In a prepared interview two weeks after United bashed a paid, legally seated passenger last April, the CEO, Oscar Munoz uttered one of the more tone-deal statements in recent PR history, "Sometimes we forget that the people we are carrying are human." And before that, Munoz and United had blamed the passenger. So it is no wonder they come in near the bottom in customer service ratings, only above Spirit and Frontier - not exactly a high bar.

Humans? What Humans?

Now, apparently they have forgotten the same thing about their staff. Just announced - quarterly incentives are going away and will be replaced with a lottery system for prizes and cash that mimics The Price is Right, except you don't even get to make a guess as to your prize. Under the new lottery system, the majority of people who met or exceeded their quarterly metrics will receive nothing, only to hope the right lottery balls drop so that a few of them might get some cash, a car or a cruise.

United's President, Scott Kirby, is calling it "an exciting new rewards program...to build excitement and a sense of accomplishment." From the reaction of United's people, that's like calling gravity uplifting.

But there are bigger problems than just the fact that United has once again ignored the human factor in their business. It simply makes no business sense.

The Business Case?

Research is clear. Salaries do nothing to increase engagement, personal incentives increase engagement an average of 19%, and team incentives increase engagement a whopping 48%. When we're incentivized to make everyone around us better, the company makes more money.

This newly announced lottery system ignores both personal and team incentives and instead treats workers like contestants on a game show.
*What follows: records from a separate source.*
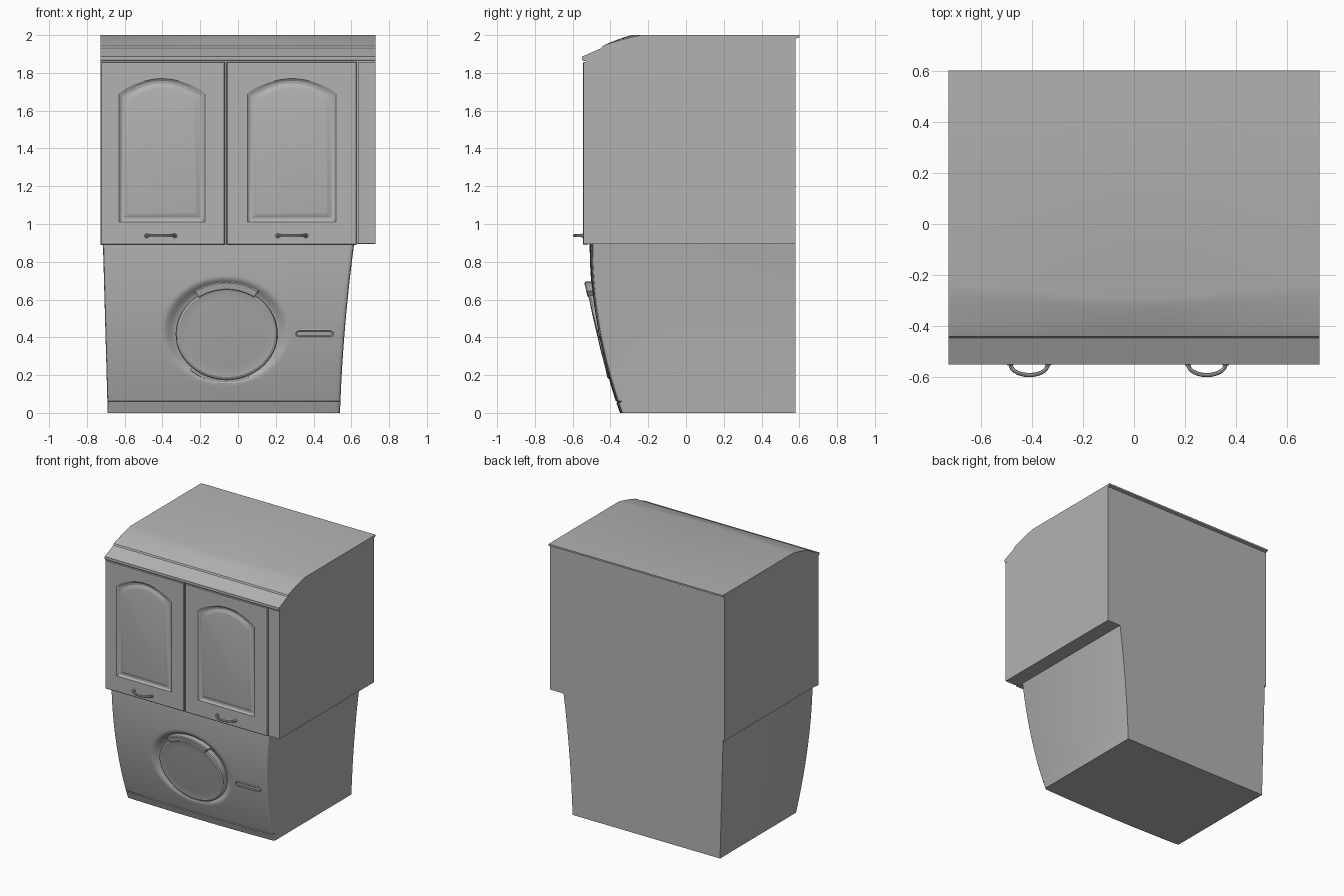
import bpy, bmesh, math

if "Cube" in bpy.data.objects:
    bpy.data.objects.remove(bpy.data.objects["Cube"])

grey = bpy.data.materials.new("plain_grey")
grey.diffuse_color = (0.45, 0.45, 0.455, 1)
grey.use_nodes = True
grey.node_tree.nodes["Principled BSDF"].inputs["Base Color"].default_value = grey.diffuse_color


def add_mesh(name, bm):
    bmesh.ops.recalc_face_normals(bm, faces=bm.faces[:])
    me = bpy.data.meshes.new(name)
    bm.to_mesh(me)
    bm.free()
    me.materials.append(grey)
    ob = bpy.data.objects.new(name, me)
    bpy.context.collection.objects.link(ob)
    return ob


def loft(name, rings):
    """Skin closed rings of equal length and cap both ends."""
    bm = bmesh.new()
    rows = [[bm.verts.new(p) for p in r] for r in rings]
    n = len(rows[0])
    for a, b in zip(rows, rows[1:]):
        for i in range(n):
            j = (i + 1) % n
            bm.faces.new((a[i], a[j], b[j], b[i]))
    bm.faces.new(rows[0])
    bm.faces.new(rows[-1])
    return add_mesh(name, bm)


def relief(name, rings, surf):
    """Stack (outline, height) rings on a front surface y = surf(x, z)."""
    return loft(name, [[(x, surf(x, z) - h, z) for x, z in pts] for pts, h in rings])


def arch(x0, x1, z0, zs, zt, n=20):
    """Rectangle outline whose top is an arc from shoulder zs to top zt."""
    pts = [(x0, z0), (x1, z0)]
    for i in range(n + 1):
        t = i / n
        pts.append((x1 + (x0 - x1) * t, zs + (zt - zs) * math.sin(math.pi * t) ** 0.8))
    return pts


def ellipse(cx, cz, rx, rz, n=72):
    return [(cx + rx * math.cos(2 * math.pi * i / n), cz + rz * math.sin(2 * math.pi * i / n))
            for i in range(n)]


def arc_band(a0, a1, f0, f1, n=18):
    """Curved band following the round door's edge."""
    ang = [math.radians(a0 + (a1 - a0) * i / n) for i in range(n + 1)]
    out = [(-0.06 + 0.27 * f1 * math.cos(a), 0.42 + 0.245 * f1 * math.sin(a)) for a in ang]
    return out + [(-0.06 + 0.27 * f0 * math.cos(a), 0.42 + 0.245 * f0 * math.sin(a))
                  for a in reversed(ang)]


def pill(cx, cz, w, h, n=6):
    r = h / 2
    pts = []
    for s, a0 in ((1, -90), (-1, 90)):
        for i in range(n + 1):
            a = math.radians(a0 + 180 * i / n)
            pts.append((cx + s * (w / 2 - r) + r * math.cos(a), cz + r * math.sin(a)))
    return pts


# Lower machine body: curved front with a dish behind the round door
TOP = 0.895


def left_x(z):
    return -0.69 - 0.025 * z / TOP


def right_x(z):
    s = z / TOP
    return 0.54 + 0.03 * s + 0.045 * s * s


def front_y(x, z):
    y = -0.51 + 0.16 * (1 - z / TOP) ** 2
    t = math.hypot((x + 0.065) / 0.335, (z - 0.435) / 0.285)
    k = min(1, max(0, (1 - t) / 0.22))
    y += 0.038 * k * k * (3 - 2 * k)
    mid, half = (left_x(z) + right_x(z)) / 2, (right_x(z) - left_x(z)) / 2
    u = abs(x - mid) / half
    y += 0.012 * u * u
    edge = half * (1 - u)
    if edge < 0.02:
        y += 0.015 * (1 - math.sqrt(max(0, 1 - (1 - edge / 0.02) ** 2)))
    return y


def body_row(z, inset=0.0):
    xs = [0, 0.003, 0.007, 0.012] + [0.02 + 0.96 * i / 90 for i in range(91)] + [0.988, 0.993, 0.997, 1]
    l, r = left_x(z), right_x(z)
    row = [(l + (r - l) * t, front_y(l + (r - l) * t, z) + inset, z) for t in xs]
    return row + [(r, 0.58, z), (l, 0.58, z)]


rows = [body_row(0), body_row(0.054), body_row(0.056, 0.006), body_row(0.061, 0.006), body_row(0.063)]
rows += [body_row(0.075 + (TOP - 0.075) * i / 70) for i in range(71)]
loft("machine_body", rows)


# Round door, tilted with the front
def door_plane(x, z):
    return -0.413 - 0.234 * (z - 0.19)


def disc(rx, rz):
    return ellipse(-0.06, 0.42, rx, rz)


relief("round_door", [(disc(0.27, 0.245), -0.05), (disc(0.27, 0.245), -0.008),
                      (disc(0.265, 0.24), 0.0), (disc(0.255, 0.23), 0.004),
                      (disc(0.245, 0.22), 0.002), (disc(0.2, 0.18), 0.004),
                      (disc(0.1, 0.09), 0.006)], door_plane)
relief("round_door_handle", [(arc_band(55, 125, 0.94, 1.12), -0.04),
                             (arc_band(55, 125, 0.94, 1.12), 0.003),
                             (arc_band(57, 123, 0.96, 1.09), 0.009)], door_plane)
relief("round_door_catch", [(arc_band(228, 295, 0.98, 1.07), -0.045),
                            (arc_band(228, 295, 0.98, 1.07), -0.012),
                            (arc_band(230, 293, 0.99, 1.06), -0.008)], door_plane)

# Slot grip and small foot mark on the machine front
relief("slot_grip", [(pill(0.405, 0.42, 0.21, 0.042), -0.02), (pill(0.405, 0.42, 0.21, 0.042), 0.004),
                     (pill(0.405, 0.42, 0.2, 0.032), 0.006), (pill(0.405, 0.42, 0.188, 0.022), 0.001)],
       front_y)
relief("kick_mark", [(pill(0.37, 0.04, 0.045, 0.014), -0.01), (pill(0.37, 0.04, 0.045, 0.014), 0.003)],
       front_y)


# Upper cabinet: side profile swept along x, the roof crease bows forward in the middle
def cabinet_section(x):
    bow = 0.5 + 0.5 * math.cos(math.pi * x / 0.7267)
    crease = -0.24 - 0.05 * bow
    pts = [(-0.53, 0.895), (-0.53, 1.862), (-0.545, 1.862), (-0.55, 1.87), (-0.55, 1.886),
           (-0.53, 1.895), (-0.447, 1.932), (-0.441, 1.943), (-0.43, 1.948)]
    for t in (0.25, 0.5, 0.75):
        pts.append((-0.43 + (crease + 0.43) * t, 1.948 + 0.052 * (t + 0.25 * t * (1 - t))))
    pts += [(crease, 2.0), (0.6, 2.0), (0.6, 1.988), (0.58, 1.982), (0.58, 0.895)]
    return [(x, y, z) for y, z in pts]


loft("cabinet_body", [cabinet_section(-0.7267 + 1.4534 * i / 32) for i in range(33)])


# Cabinet doors with arched raised panels
def flat(x, z):
    return -0.53


def cabinet_door(name, x0, x1, p0, p1):
    z0, z1 = 0.89, 1.858

    def rect(d):
        return arch(x0 + d, x1 - d, z0 + d, z1 - d, z1 - d)

    def panel(d):
        return arch(p0 + d, p1 - d, 1.01 + d, 1.69 - d, 1.77 - d)

    relief(name, [(rect(0), -0.01), (rect(0), 0.012), (rect(0.004), 0.015), (panel(0), 0.015),
                  (panel(0.012), 0.006), (panel(0.025), 0.004), (panel(0.045), 0.013),
                  (panel(0.05), 0.014)], flat)


def bow_handle(name, cx, cz):
    cu = bpy.data.curves.new(name, 'CURVE')
    cu.dimensions = '3D'
    cu.bevel_depth = 0.008
    cu.bevel_resolution = 2
    cu.use_fill_caps = True
    sp = cu.splines.new('POLY')
    n = 14
    sp.points.add(n)
    for i in range(n + 1):
        a = math.pi * i / n
        sp.points[i].co = (cx - 0.074 * math.cos(a), -0.54 - 0.051 * math.sin(a) ** 0.8 if 0 < i < n else -0.54, cz, 1)
    cu.materials.append(grey)
    ob = bpy.data.objects.new(name, cu)
    bpy.context.collection.objects.link(ob)
    bpy.ops.object.select_all(action='DESELECT')
    ob.select_set(True)
    bpy.context.view_layer.objects.active = ob
    bpy.ops.object.convert(target='MESH')
    for s in (-1, 1):
        p = cx + s * 0.074
        relief(name + "_foot", [(pill(p, cz, 0.026, 0.024), 0.005), (pill(p, cz, 0.026, 0.024), 0.02),
                                (pill(p, cz, 0.02, 0.018), 0.024)], flat)


cabinet_door("left_cabinet_door", -0.7267, -0.07, -0.63, -0.175)
cabinet_door("right_cabinet_door", -0.06, 0.628, 0.05, 0.52)
bow_handle("left_door_handle", -0.41, 0.938)
bow_handle("right_door_handle", 0.285, 0.938)

# Filler strip beside the right door
strip = [(0.634, 0.897), (0.7267, 0.897), (0.7267, 1.858), (0.634, 1.858)]
relief("filler_strip", [(strip, -0.01), (strip, 0.013)], flat)

# Smooth shading that keeps hard edges
bpy.ops.object.select_all(action='DESELECT')
for ob in bpy.context.scene.objects:
    ob.select_set(True)
    bpy.context.view_layer.objects.active = ob
bpy.ops.object.shade_smooth_by_angle(angle=math.radians(25))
We could ask how United sees a long-term benefit from this program, but that's the lesson here - United doesn't think long-term. Based on their track record for ignoring long-term customer service issues and the future of their brand, if they can squeeze a few more dollars out of the next few quarters, it must be a good decision. It's not an incentives program. It's a cost-cutting, profit-making program.

What We Should Learn

There are three lessons for us here:

1)    Short-term thinking can save you a few bucks right now, but it will always cost you in the end. United has an "expense" mindset for all money leaving their bank. If they were thinking long-term, they would see some of it (including results-based incentives), as investments, not expenses. Make sure you differentiate between the two.

2)    Don't institute "incentive" programs without finding out if it will actually incentivize. After a keynote I did in December where I mentioned lousy incentive programs, a woman told me she had won the "Steak of the Month" club for a year. She appreciated the gesture, but she's vegan. So not a big incentive - maybe even a disincentive. Don't go all paternal on people and give them things they don't want. Include those being incentivized in developing a plan that will actually motivate them.

3)    Good Profit vs. Bad Profit - related to #1 - good profit makes people (and staff) motivated to want to come back and do it all over again. Bad profit makes you want to warn your neighbor and find an alternative next time. United is famous for bad profit - don't get caught up in taking advantage of people in the short term this way.

But again, this really wasn't about incentivizing their staff, or they would have done a simple survey and come up with something better. For United, this is all about short-term profits, and it's easy for them to do it, because not only have they forgotten the people they carry are human, they're applying that internally now, too.

Don't get caught in the trap of short-term thinking, unwanted incentive plans, or bad profit. It will eventually, if not very quickly catch up with you.